Nṛtta (नृत्त):—n. Tanz s. u. nart; nachgetragen könnte hier werden [Atharvavedasaṃhitā 11, 8, 24.] nṛttaṃ tālalayāśrayam [DAŚAR. 1, 9.] nṛttajña [Varāhamihira’s Bṛhajjātaka S. 5, 73.]Source: Cologne Digital Sanskrit Dictionaries: Sanskrit-Wörterbuch in kürzerer Fassung
Nṛtta (नृत्त):—n. Tanz. mayūrasya [238,15.]
Sanskrit, also spelled संस्कृतम् (saṃskṛtam), is an ancient language of India commonly seen as the grandmother of the Indo-European language family (even English!). Closely allied with Prakrit and Pali, Sanskrit is more exhaustive in both grammar and terms and has the most extensive collection of literature in the world, greatly surpassing its sister-languages Greek and Latin.
See also (Relevant definitions)
Starts with: Nrittahasta, Nrittajna, Nrittamandapa, Nrittamaya, Nrittamurti, Nrittaprayoga, Nrittapriya, Nrittarupa, Nrittarupaka, Nrittarupakamurti, Nrittarupamurti, Nrittashala, Nrittashastra, Nrittasthana.
Full-text (+26): Nritya, Nrittamaya, Nrittamurti, Nrittaprayoga, Ninrittavat, Nrit, Nrittajna, Pranrittavat, Nrittahasta, Laganritta, Ninritta, Sampranritta, Pranrityavat, Nart, Pranritya, Samgitanrittaratnakara, Nrittashala, Abhyantaranritta, Pranritta, Nrittasthana.
Search found 16 books and stories containing Nritta, Nṛtta, Nrtta; (plurals include: Nrittas, Nṛttas, Nrttas). You can also click to the full overview containing English textual excerpts. Below are direct links for the most relevant articles:
Gati in Theory and Practice (by G. Srinivasu)
Analysis of technical terms: Nāṭya, Nṛtta, Nṛtya < [Chapter 1 - Nāṭya]
Observations based on Nāṭyaśāstra < [Chapter 5 - Conclusion]
Gati performed in Lāsyāṅgas < [Chapter 3 - Application of gati in Dṛśya-kāvyas]
Vishnudharmottara Purana (Art and Architecture) (by Bhagyashree Sarma)

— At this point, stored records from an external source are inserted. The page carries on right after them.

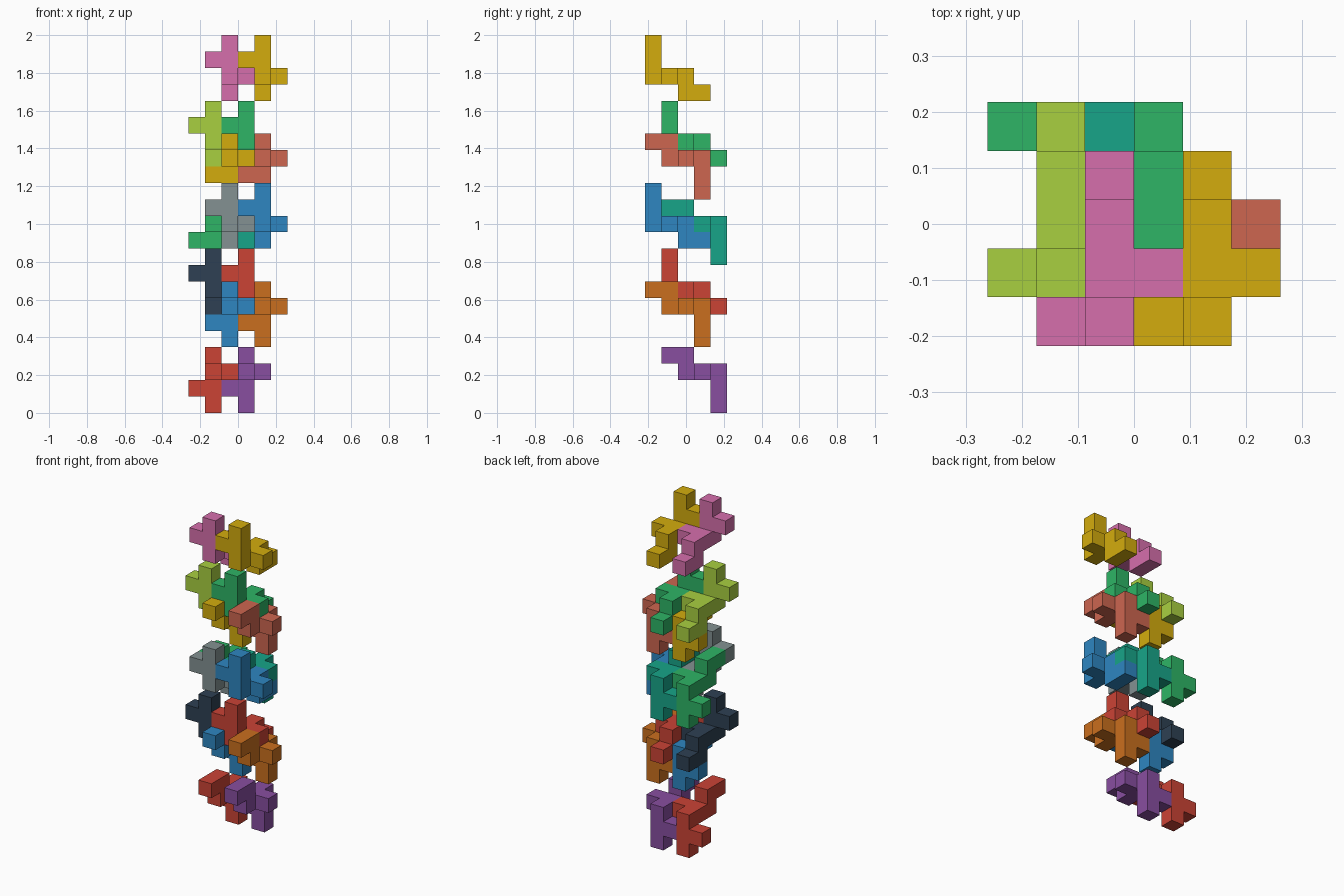
import bpy, bmesh
from mathutils import Vector

if "Cube" in bpy.data.objects:
    bpy.data.objects.remove(bpy.data.objects["Cube"])

U = 2 / 23  # edge of one cube cell

# One nine-cube piece: upright T, middle bar with side knob, lower hook
UPRIGHT = [(0, 0, 3), (0, 0, 2), (-1, 0, 2), (0, 0, 1), (0, 1, 1),
           (1, 1, 1), (0, 2, 1), (0, 2, 0), (0, 3, 0)]
# Same piece turned half way round the x axis
FLIPPED = [(x, 3 - y, 3 - z) for x, y, z in UPRIGHT]

COLOURS = dict(gold="D4AC0D", pink="D66FAC", lime="A9D040", green="2EB566",
               salmon="CD6650", blue="2E86C1", grey="839192", teal="17A589",
               navy="2E4053", red="CB4335", orange="CA6F1E", purple="884EA0")


def material(name):
    mat = bpy.data.materials.get(name)
    if not mat:
        mat = bpy.data.materials.new(name)
        srgb = [int(COLOURS[name][i:i + 2], 16) / 255 for i in (0, 2, 4)]
        mat.diffuse_color = (*[((c + 0.055) / 1.055) ** 2.4 for c in srgb], 1)
        mat.use_nodes = True
        mat.node_tree.nodes["Principled BSDF"].inputs["Base Color"].default_value = mat.diffuse_color
    return mat


def piece(name, cells, origin, colour):
    """Join cube cells into one shell, leaving out the inner faces."""
    bm = bmesh.new()
    filled = set(cells)
    for cell in cells:
        for axis in range(3):
            for side in (0, 1):
                near = list(cell)
                near[axis] += 2 * side - 1
                if tuple(near) in filled:
                    continue
                ring = []
                for a, b in ((0, 0), (1, 0), (1, 1), (0, 1)):
                    p = Vector(cell) + Vector(origin)
                    p[axis] += side
                    p[(axis + 1) % 3] += a
                    p[(axis + 2) % 3] += b
                    ring.append(bm.verts.new((p - Vector((3, 2.5, 0))) * U))
                bm.faces.new(ring if side else ring[::-1])
    bmesh.ops.remove_doubles(bm, verts=bm.verts, dist=U * 0.01)
    bmesh.ops.dissolve_limit(bm, angle_limit=0.01, verts=bm.verts, edges=bm.edges)
    mesh = bpy.data.meshes.new(name)
    bm.to_mesh(mesh)
    bm.free()
    mesh.materials.append(material(colour))
    bpy.context.collection.objects.link(bpy.data.objects.new(name, mesh))


# Layers from top to bottom: cells, right-hand origin, left and right colours
LAYERS = [
    (UPRIGHT, (4, 0, 19), "pink", "gold"),
    (UPRIGHT, (3, 1, 15), "lime", "green"),
    (FLIPPED, (4, 0, 13), "gold", "salmon"),
    (UPRIGHT, (4, 0, 10), "grey", "blue"),
    (FLIPPED, (3, 1, 9), "green", "teal"),
    (UPRIGHT, (3, 1, 6), "navy", "red"),
    (FLIPPED, (4, 0, 4), "blue", "orange"),
    (FLIPPED, (3, 1, 0), "red", "purple"),
]
for i, (cells, (x, y, z), left, right) in enumerate(LAYERS, 1):
    piece(f"layer_{i}_left_piece", cells, (x - 2, y, z), left)
    piece(f"layer_{i}_right_piece", cells, (x, y, z), right)
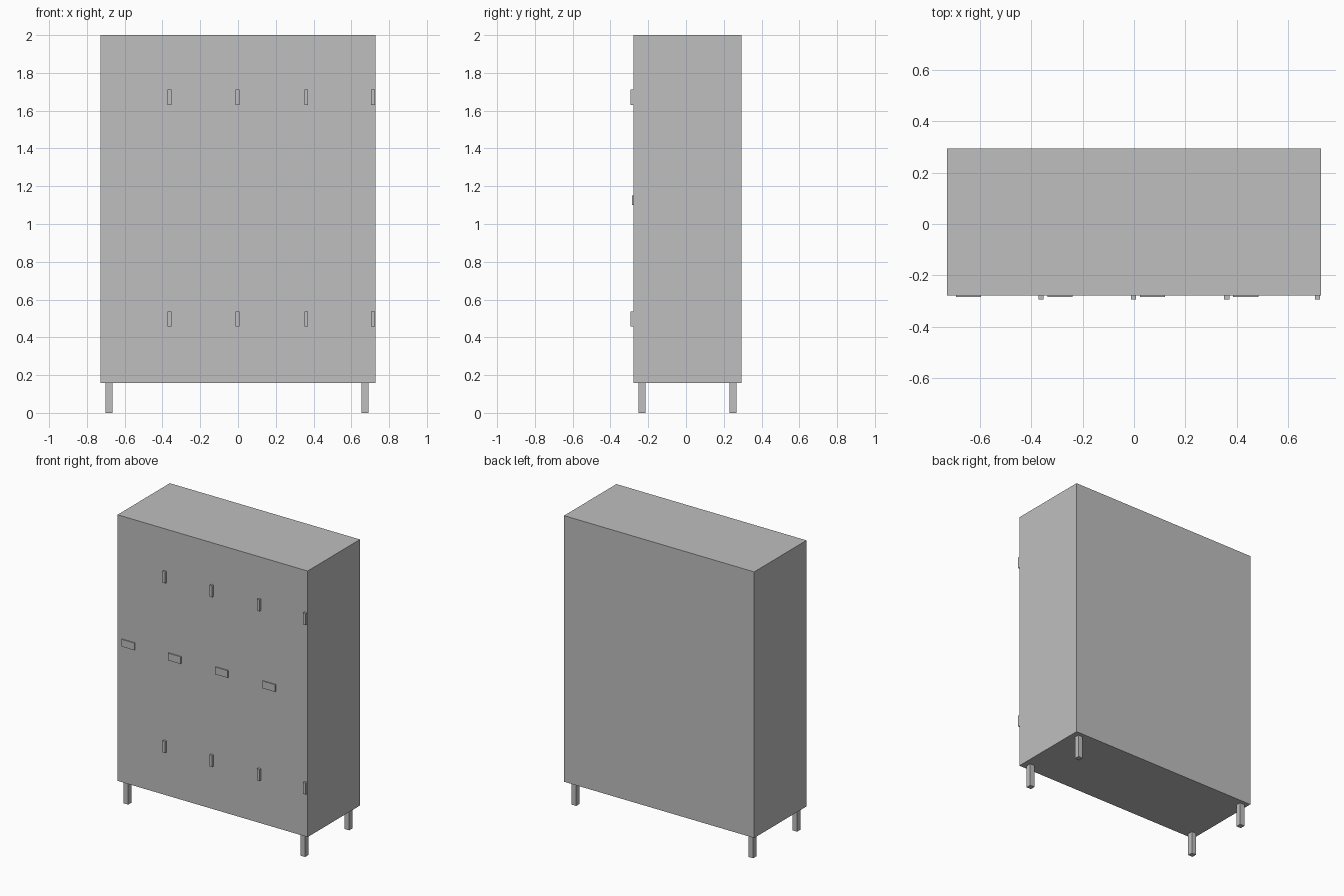
import bpy

# Remove the default cube
cube = bpy.data.objects.get("Cube")
if cube:
    bpy.data.objects.remove(cube, do_unlink=True)

# Single painted-metal colour
grey = bpy.data.materials.new("light_grey")
grey.use_nodes = True
colour = (0.52, 0.52, 0.52, 1)
grey.diffuse_color = colour
grey.node_tree.nodes["Principled BSDF"].inputs["Base Color"].default_value = colour


def box(name, low, high):
    """Flat-sided box spanning two opposite corners."""
    centre = [(a + b) / 2 for a, b in zip(low, high)]
    bpy.ops.mesh.primitive_cube_add(size=1, location=centre)
    obj = bpy.context.object
    obj.name = name
    obj.scale = [b - a for a, b in zip(low, high)]
    bpy.ops.object.transform_apply(location=False, rotation=False, scale=True)
    obj.data.materials.append(grey)
    return obj


FRONT, BACK = -0.278, 0.294
LEG_TOP = 0.158

# Cabinet body
box("cabinet_body", (-0.728, FRONT, LEG_TOP), (0.728, BACK, 2))

# Four square legs
leg = 0.018
for side, x in (("right", -0.683), ("left", 0.672)):
    for end, y in (("front", -0.233), ("back", 0.249)):
        box(f"{end}_{side}_leg", (x - leg, y - leg, 0), (x + leg, y + leg, LEG_TOP))

# Two hinges and one thin handle plate on each of the four doors
hinges = (-0.362, -0.002, 0.361, 0.714)
handles = (-0.644, -0.288, 0.072, 0.435)
for i, (hinge_x, handle_x) in enumerate(zip(hinges, handles), 1):
    for level, z in (("lower", 0.497), ("upper", 1.671)):
        box(f"{level}_hinge_{i}", (hinge_x - 0.01, -0.294, z - 0.04),
            (hinge_x + 0.01, FRONT, z + 0.04))
    box(f"door_handle_{i}", (handle_x - 0.049, -0.285, 1.1),
        (handle_x + 0.049, FRONT, 1.15))
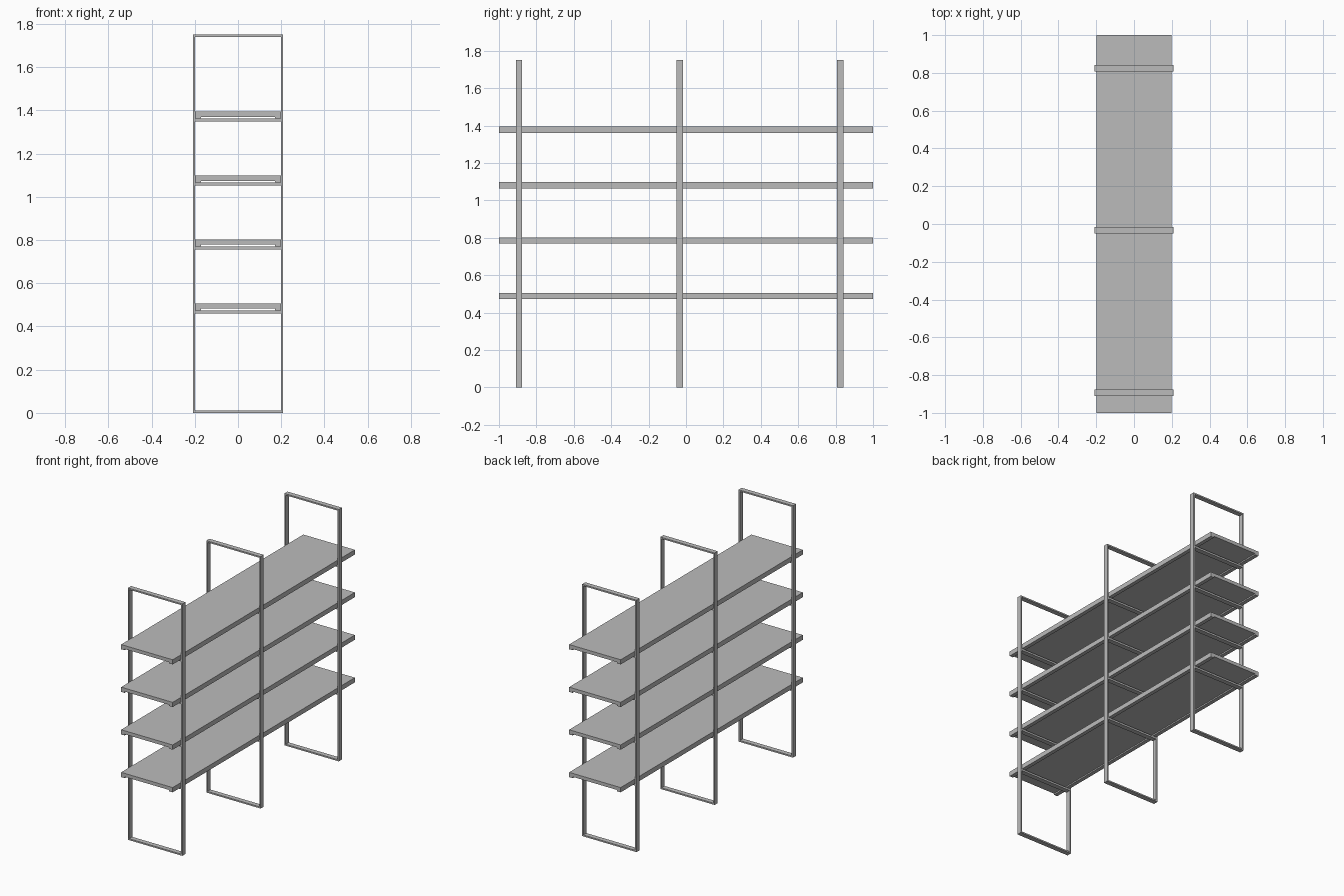
import bpy
import bmesh
from mathutils import Vector

cube = bpy.data.objects.get("Cube")
if cube:
    bpy.data.objects.remove(cube, do_unlink=True)

grey = bpy.data.materials.new("light_grey")
grey.use_nodes = True
colour = (0.5, 0.5, 0.5, 1)
grey.diffuse_color = colour
grey.node_tree.nodes["Principled BSDF"].inputs["Base Color"].default_value = colour


def extrude_profile(name, loops, y, depth):
    """Extrude closed XZ outlines along y; a second loop becomes a hole."""
    bm = bmesh.new()
    rings = [[bm.verts.new((x, y - depth / 2, z)) for x, z in loop] for loop in loops]
    if len(rings) == 1:
        faces = [bm.faces.new(rings[0])]
    else:
        outer, inner = rings
        n = len(outer)
        faces = [bm.faces.new((outer[i], outer[(i + 1) % n], inner[(i + 1) % n], inner[i]))
                 for i in range(n)]
    result = bmesh.ops.extrude_face_region(bm, geom=faces, use_keep_orig=True)
    moved = [v for v in result["geom"] if isinstance(v, bmesh.types.BMVert)]
    bmesh.ops.translate(bm, verts=moved, vec=Vector((0, depth, 0)))
    bmesh.ops.recalc_face_normals(bm, faces=bm.faces)
    mesh = bpy.data.meshes.new(name)
    bm.to_mesh(mesh)
    bm.free()
    mesh.materials.append(grey)
    obj = bpy.data.objects.new(name, mesh)
    bpy.context.scene.collection.objects.link(obj)
    return obj


def rect(half, low, high):
    return [(-half, low), (half, low), (half, high), (-half, high)]


HEIGHT, HALF, BAR, BAR_DEPTH = 1.75, 0.209, 0.01, 0.034
INNER = HALF - BAR
FRAMES = {"front": -0.893, "middle": -0.033, "back": 0.825}
SHELF_TOPS = [0.506 + 0.296 * i for i in range(4)]
LIP, SLAB, EDGE = 0.028, 0.024, 0.033

# Upright rectangular frames with a support bar below every shelf
for place, y in FRAMES.items():
    extrude_profile(f"{place}_frame",
                    [rect(HALF, 0, HEIGHT), rect(INNER, BAR, HEIGHT - BAR)], y, BAR_DEPTH)
    for i, top in enumerate(SHELF_TOPS, 1):
        extrude_profile(f"{place}_support_bar_{i}",
                        [rect(INNER, top - 0.046, top - EDGE)], y, BAR_DEPTH)

# Long shelves with a downturned lip along both sides
for i, top in enumerate(SHELF_TOPS, 1):
    half, inside = INNER - 0.001, INNER - LIP
    right = [(half, top), (half, top - EDGE), (inside, top - EDGE), (inside, top - SLAB)]
    left = [(-x, z) for x, z in reversed(right)]
    extrude_profile(f"shelf_{i}", [right + left], 0, 2)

2.1. Origin of Dance (Nṛtta) and Hand-postures (Hasta-mudrā) < [Chapter 3 - Drama and Dance]
1. A Note on Music < [Chapter 2 - Music]
2.2. Hand Postures (c): Nṛtta-hasta < [Chapter 3 - Drama and Dance]
Abhinaya-darpana (English) (by Ananda Coomaraswamy)
Dasarupaka (critical study) (by Anuru Ranjan Mishra)
The description of rūpa, rūpaka, nāṭya, nṛtya and nṛtta < [Introduction]
Difference between the Daśarūpaka and the Nāṭyaśāstra < [Introduction]
Indian classical dramatic tradition < [Introduction]
The Religion and Philosophy of Tevaram (Thevaram) (by M. A. Dorai Rangaswamy)
Chapter 4.3 - (d) Technical terms used by Arurar in relation to Dance and Music < [Volume 2 - Nampi Arurar and Mythology]
Chapter 4.6 - (m) Symbology of Fire < [Volume 2 - Nampi Arurar and Mythology]
Chapter 4.6 - (e) Symbology of Malu (the axe) < [Volume 2 - Nampi Arurar and Mythology]